United States Department of Agriculture

Agricultural Research Service

Title: Evaluation of Conservation Management Practices for Cotton Production

Authors
item Hanks, James
item Martin, Steven - MS STATE UNI
item Fisher, Daniel
item Thomson, Steven

Submitted to: National Cotton Council Beltwide Cotton Conference
Publication Type: Proceedings
Publication Acceptance Date: January 5, 2005
Publication Date: June 1, 2006
Citation: Hanks, J.E., Martin, S.W., Fisher, D.K., Thomson, S.J. 2006. Evaluation of conservation management practices for cotton production. National Cotton Council Beltwide Cotton Conference, January 3-6, 2006, San Antonio, TX. CD-ROM.

Interpretive Summary: Investigations were conducted at Stoneville, MS to evaluate conservation management practices in cotton production. Significant interest has developed to find methods of increasing profitability in cotton production and minimize the environmental impact to the surrounding area.

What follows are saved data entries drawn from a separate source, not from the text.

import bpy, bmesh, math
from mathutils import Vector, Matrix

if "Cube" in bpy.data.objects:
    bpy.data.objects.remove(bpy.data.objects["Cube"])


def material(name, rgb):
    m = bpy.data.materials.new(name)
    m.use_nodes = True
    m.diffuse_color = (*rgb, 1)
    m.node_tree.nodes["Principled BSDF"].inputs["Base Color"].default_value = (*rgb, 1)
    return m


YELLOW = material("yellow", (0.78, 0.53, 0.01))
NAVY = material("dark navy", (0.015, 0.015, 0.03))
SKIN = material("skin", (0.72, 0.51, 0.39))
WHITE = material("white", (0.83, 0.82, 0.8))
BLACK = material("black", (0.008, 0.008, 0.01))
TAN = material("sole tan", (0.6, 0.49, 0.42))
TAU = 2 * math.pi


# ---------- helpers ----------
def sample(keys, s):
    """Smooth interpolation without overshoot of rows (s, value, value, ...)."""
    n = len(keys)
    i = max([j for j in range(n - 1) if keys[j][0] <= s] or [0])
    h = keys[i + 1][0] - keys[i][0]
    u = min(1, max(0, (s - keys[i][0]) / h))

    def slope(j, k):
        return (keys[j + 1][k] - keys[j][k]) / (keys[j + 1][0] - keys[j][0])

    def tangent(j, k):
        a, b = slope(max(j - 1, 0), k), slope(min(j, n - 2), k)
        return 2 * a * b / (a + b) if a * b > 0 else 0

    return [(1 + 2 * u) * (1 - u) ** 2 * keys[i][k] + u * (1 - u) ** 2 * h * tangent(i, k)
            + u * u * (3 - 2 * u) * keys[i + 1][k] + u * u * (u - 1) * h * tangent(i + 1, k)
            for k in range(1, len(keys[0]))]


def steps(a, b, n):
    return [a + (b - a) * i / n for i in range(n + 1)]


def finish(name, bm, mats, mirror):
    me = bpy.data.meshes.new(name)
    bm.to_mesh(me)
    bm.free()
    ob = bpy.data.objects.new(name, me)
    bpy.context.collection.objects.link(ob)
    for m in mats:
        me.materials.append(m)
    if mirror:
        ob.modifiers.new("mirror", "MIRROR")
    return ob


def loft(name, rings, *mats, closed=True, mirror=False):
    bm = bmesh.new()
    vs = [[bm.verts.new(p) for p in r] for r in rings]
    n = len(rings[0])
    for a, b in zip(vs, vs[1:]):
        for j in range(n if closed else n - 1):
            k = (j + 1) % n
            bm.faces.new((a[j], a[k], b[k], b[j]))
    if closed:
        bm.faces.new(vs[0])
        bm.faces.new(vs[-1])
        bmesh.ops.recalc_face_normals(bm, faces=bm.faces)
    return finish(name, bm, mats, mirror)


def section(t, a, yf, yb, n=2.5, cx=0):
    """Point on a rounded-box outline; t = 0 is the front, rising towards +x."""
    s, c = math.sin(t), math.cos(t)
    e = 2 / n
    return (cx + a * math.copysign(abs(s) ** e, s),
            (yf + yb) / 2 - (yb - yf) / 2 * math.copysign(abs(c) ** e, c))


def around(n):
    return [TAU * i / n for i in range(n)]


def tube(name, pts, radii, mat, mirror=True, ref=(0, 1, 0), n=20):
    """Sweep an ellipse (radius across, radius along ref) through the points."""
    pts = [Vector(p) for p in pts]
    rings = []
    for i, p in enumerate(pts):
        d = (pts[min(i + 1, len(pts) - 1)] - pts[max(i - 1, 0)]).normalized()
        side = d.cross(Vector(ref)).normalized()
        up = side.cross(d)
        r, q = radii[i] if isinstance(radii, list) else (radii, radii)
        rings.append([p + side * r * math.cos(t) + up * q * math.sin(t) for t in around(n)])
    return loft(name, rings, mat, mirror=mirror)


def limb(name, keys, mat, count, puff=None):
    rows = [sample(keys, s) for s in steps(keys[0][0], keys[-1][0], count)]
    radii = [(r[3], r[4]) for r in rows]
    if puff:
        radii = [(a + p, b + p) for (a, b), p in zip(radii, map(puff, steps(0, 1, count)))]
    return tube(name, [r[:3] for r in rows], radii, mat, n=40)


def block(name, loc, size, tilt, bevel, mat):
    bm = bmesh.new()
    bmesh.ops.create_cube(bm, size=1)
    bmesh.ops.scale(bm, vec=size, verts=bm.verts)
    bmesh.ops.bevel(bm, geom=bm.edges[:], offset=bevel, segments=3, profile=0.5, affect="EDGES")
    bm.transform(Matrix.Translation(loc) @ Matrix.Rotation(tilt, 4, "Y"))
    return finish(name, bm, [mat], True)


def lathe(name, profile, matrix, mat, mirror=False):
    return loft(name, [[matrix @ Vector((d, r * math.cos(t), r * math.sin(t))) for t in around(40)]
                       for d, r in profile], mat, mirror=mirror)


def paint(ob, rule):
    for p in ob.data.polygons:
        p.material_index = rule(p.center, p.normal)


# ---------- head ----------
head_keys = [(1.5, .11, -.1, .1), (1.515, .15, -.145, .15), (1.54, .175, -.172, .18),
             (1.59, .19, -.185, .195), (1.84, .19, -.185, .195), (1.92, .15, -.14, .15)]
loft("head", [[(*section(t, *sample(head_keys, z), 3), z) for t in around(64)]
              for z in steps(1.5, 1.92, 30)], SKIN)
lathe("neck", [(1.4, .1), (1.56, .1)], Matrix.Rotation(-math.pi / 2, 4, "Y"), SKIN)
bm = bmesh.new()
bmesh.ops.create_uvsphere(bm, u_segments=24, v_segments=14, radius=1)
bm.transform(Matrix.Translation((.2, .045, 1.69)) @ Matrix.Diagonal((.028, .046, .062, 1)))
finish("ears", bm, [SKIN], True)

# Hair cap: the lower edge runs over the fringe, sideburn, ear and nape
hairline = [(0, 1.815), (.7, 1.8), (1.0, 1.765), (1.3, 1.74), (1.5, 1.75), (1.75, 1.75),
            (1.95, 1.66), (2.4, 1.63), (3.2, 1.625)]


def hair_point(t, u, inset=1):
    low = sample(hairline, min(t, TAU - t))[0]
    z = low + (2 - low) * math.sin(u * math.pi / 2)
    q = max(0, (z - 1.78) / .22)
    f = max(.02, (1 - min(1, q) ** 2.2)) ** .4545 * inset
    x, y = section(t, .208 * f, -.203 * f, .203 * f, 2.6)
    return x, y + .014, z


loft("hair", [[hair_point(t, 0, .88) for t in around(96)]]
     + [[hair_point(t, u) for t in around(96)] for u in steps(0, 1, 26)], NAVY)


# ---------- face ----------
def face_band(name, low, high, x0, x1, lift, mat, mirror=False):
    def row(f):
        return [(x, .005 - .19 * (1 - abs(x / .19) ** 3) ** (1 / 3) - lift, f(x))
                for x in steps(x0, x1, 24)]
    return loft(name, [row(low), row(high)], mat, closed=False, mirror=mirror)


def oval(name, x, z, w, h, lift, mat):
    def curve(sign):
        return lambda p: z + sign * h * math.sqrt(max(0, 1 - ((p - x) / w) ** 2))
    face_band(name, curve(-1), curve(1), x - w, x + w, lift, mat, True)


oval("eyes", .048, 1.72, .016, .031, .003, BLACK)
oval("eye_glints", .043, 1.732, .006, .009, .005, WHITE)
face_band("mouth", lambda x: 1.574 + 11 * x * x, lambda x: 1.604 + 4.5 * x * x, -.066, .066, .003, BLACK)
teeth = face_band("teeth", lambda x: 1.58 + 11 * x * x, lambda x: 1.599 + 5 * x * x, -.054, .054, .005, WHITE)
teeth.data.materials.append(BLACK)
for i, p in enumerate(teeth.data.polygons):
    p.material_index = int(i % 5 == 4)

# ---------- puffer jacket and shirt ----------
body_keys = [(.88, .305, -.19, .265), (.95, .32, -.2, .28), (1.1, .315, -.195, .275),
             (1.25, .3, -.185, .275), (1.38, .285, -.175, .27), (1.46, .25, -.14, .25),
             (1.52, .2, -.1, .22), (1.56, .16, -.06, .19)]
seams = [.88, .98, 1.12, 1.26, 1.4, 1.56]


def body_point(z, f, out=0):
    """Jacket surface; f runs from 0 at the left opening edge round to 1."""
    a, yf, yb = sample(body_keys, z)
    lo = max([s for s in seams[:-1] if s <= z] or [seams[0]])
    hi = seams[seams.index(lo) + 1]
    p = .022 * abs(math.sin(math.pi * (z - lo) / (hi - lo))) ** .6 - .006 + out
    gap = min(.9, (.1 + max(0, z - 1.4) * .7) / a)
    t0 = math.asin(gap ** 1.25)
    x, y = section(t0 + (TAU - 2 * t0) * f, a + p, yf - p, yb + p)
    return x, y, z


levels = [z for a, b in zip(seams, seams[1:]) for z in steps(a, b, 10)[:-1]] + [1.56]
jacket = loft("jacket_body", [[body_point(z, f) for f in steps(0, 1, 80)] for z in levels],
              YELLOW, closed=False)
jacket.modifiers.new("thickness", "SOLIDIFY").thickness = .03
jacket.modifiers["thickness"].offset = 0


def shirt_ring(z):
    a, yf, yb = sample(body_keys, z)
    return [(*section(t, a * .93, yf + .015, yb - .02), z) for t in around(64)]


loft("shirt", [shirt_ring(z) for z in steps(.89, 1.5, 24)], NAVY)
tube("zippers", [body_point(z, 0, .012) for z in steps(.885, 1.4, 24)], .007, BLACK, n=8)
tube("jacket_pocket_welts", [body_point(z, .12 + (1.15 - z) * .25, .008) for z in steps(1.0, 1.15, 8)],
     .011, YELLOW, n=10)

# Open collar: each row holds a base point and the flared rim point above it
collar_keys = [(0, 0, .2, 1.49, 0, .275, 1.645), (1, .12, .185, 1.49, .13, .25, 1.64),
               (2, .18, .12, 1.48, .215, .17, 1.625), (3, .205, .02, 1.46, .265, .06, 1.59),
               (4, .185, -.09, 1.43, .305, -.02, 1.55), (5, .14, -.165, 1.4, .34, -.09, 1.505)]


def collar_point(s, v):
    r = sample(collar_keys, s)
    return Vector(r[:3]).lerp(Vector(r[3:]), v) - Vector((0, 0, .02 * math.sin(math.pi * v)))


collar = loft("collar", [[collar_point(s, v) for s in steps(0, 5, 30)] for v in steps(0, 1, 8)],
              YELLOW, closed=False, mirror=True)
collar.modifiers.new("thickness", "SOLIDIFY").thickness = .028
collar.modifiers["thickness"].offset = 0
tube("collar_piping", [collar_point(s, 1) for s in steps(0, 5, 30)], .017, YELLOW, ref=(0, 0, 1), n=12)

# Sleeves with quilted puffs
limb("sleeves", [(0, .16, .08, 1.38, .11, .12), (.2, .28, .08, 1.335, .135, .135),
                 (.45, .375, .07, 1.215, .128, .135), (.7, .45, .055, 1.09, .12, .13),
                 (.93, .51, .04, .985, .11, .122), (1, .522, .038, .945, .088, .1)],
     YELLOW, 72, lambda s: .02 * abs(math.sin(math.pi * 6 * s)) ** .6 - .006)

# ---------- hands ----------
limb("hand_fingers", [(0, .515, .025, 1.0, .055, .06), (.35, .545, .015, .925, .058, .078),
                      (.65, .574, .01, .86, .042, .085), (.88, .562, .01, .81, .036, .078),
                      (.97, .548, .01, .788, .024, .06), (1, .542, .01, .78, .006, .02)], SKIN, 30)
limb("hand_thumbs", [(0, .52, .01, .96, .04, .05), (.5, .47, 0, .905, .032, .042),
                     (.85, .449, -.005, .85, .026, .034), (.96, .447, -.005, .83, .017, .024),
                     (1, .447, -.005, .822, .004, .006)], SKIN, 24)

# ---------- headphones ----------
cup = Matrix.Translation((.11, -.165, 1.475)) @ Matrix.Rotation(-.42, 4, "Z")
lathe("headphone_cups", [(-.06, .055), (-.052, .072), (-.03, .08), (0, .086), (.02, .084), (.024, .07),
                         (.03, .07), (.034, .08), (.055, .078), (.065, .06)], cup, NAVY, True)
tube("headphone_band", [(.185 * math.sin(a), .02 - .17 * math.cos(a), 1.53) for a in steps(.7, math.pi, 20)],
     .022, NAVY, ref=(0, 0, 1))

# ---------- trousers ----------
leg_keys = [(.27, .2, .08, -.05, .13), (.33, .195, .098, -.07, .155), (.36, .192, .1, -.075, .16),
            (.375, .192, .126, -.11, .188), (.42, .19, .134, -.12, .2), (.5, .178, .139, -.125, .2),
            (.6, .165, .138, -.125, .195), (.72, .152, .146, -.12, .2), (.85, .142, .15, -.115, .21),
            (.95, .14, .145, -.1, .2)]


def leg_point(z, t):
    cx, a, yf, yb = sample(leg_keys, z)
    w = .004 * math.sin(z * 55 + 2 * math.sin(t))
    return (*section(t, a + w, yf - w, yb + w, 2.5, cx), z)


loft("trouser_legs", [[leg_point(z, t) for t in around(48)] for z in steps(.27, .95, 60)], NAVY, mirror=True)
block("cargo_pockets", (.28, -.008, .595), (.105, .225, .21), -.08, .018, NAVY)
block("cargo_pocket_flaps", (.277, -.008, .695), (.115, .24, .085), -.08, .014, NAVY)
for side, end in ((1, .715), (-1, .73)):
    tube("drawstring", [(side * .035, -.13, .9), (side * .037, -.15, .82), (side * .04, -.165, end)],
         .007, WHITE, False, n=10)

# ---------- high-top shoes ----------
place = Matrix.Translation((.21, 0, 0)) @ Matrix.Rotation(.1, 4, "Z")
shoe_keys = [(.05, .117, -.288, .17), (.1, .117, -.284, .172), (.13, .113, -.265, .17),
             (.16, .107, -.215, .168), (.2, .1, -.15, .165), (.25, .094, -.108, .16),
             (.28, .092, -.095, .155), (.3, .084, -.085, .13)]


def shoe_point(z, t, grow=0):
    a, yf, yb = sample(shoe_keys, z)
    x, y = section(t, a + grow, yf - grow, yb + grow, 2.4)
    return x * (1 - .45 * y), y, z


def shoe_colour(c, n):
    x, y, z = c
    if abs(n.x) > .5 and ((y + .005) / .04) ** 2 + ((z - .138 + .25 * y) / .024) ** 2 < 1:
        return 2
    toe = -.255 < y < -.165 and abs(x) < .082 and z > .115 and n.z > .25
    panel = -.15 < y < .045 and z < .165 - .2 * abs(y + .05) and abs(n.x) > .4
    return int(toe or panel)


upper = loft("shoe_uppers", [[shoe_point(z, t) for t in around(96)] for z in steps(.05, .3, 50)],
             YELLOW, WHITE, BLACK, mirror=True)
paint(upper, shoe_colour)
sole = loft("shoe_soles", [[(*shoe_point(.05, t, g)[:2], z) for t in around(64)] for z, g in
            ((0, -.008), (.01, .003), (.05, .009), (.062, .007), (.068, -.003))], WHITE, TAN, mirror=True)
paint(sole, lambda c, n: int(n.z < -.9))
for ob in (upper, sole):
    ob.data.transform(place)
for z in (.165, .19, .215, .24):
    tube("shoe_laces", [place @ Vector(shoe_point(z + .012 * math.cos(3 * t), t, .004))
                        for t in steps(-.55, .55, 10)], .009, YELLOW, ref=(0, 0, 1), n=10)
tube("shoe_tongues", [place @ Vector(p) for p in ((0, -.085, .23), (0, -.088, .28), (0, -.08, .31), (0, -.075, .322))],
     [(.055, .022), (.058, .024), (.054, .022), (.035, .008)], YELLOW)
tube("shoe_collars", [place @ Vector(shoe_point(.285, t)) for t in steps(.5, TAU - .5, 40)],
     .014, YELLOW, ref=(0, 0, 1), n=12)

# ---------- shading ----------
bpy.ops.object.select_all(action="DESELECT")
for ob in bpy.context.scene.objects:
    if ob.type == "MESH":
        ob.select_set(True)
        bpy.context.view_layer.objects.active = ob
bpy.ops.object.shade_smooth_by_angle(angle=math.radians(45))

The objective of this study was to compare conservation tillage practices with conventional tillage typically used in cotton production. The study compared conventional tillage to plots with no-till, low-till sub-soiling as the only tillage, and the use of a winter wheat cover crop. The investigation was conducted for continuous cotton production and for cotton production in an alternate year rotation with corn. Supplemental water was provided uniformly to all plots by furrow irrigation, as needed. Aerial thermal imagery was collected to aid in comparing the different tillage practices. Cotton grown in the alternate year rotation with corn resulted in significant yield increases compared to the continuous cotton. Only slight yield differences resulted in the no-till, sub-soiling, and cover crop treatments compared to the conventional production in either the continuous cotton production or the cotton rotation with corn. These results indicate significant reduction in the tillage input can be achieved with minimal change in cotton yield. The change from conventional production to conservation tillage production practices would require varying degrees of equipment changes; therefore, the environmental and economic factors will need to be considered carefully on a case-by-case basis before making these changes.

Technical Abstract: Field studies were conducted at Stoneville, MS to investigate the effects of reducing inputs with conservation management practices in cotton production. Significant interest has developed to find ways of reducing production inputs without major reductions in yield that also minimize the environmental impact to the surrounding area. The objective of this study was to compare conservation tillage practices with conventional tillage typically used in cotton production. The study compared conventional tillage to plots with no-till, low-till sub-soiling as the only tillage, and the use of a winter wheat cover crop. The investigation was conducted for continuous cotton production and for cotton production in an alternate year rotation with corn. Furrow irrigation was used to supply supplemental water as needed. Aerial thermal imagery was collected to aid in comparing the different tillage practices. Significant yield increases were observed in cotton grown in the alternate year rotation with corn compared to the continuous cotton. The no-till, sub-soiling, and cover crop treatments resulted in only slight yield differences compared to the conventional production in either the continuous cotton production or the cotton rotation with corn. These results indicate significant reduction in the tillage input can be achieved with minimal change in cotton yield. The change from conventional production to conservation tillage production practices would require varying degrees of equipment changes; therefore, the environmental and economic factors will need to be considered carefully on a case-by-case basis before making these changes.

Last Modified: 12/22/2014
Footer Content Back to Top of Page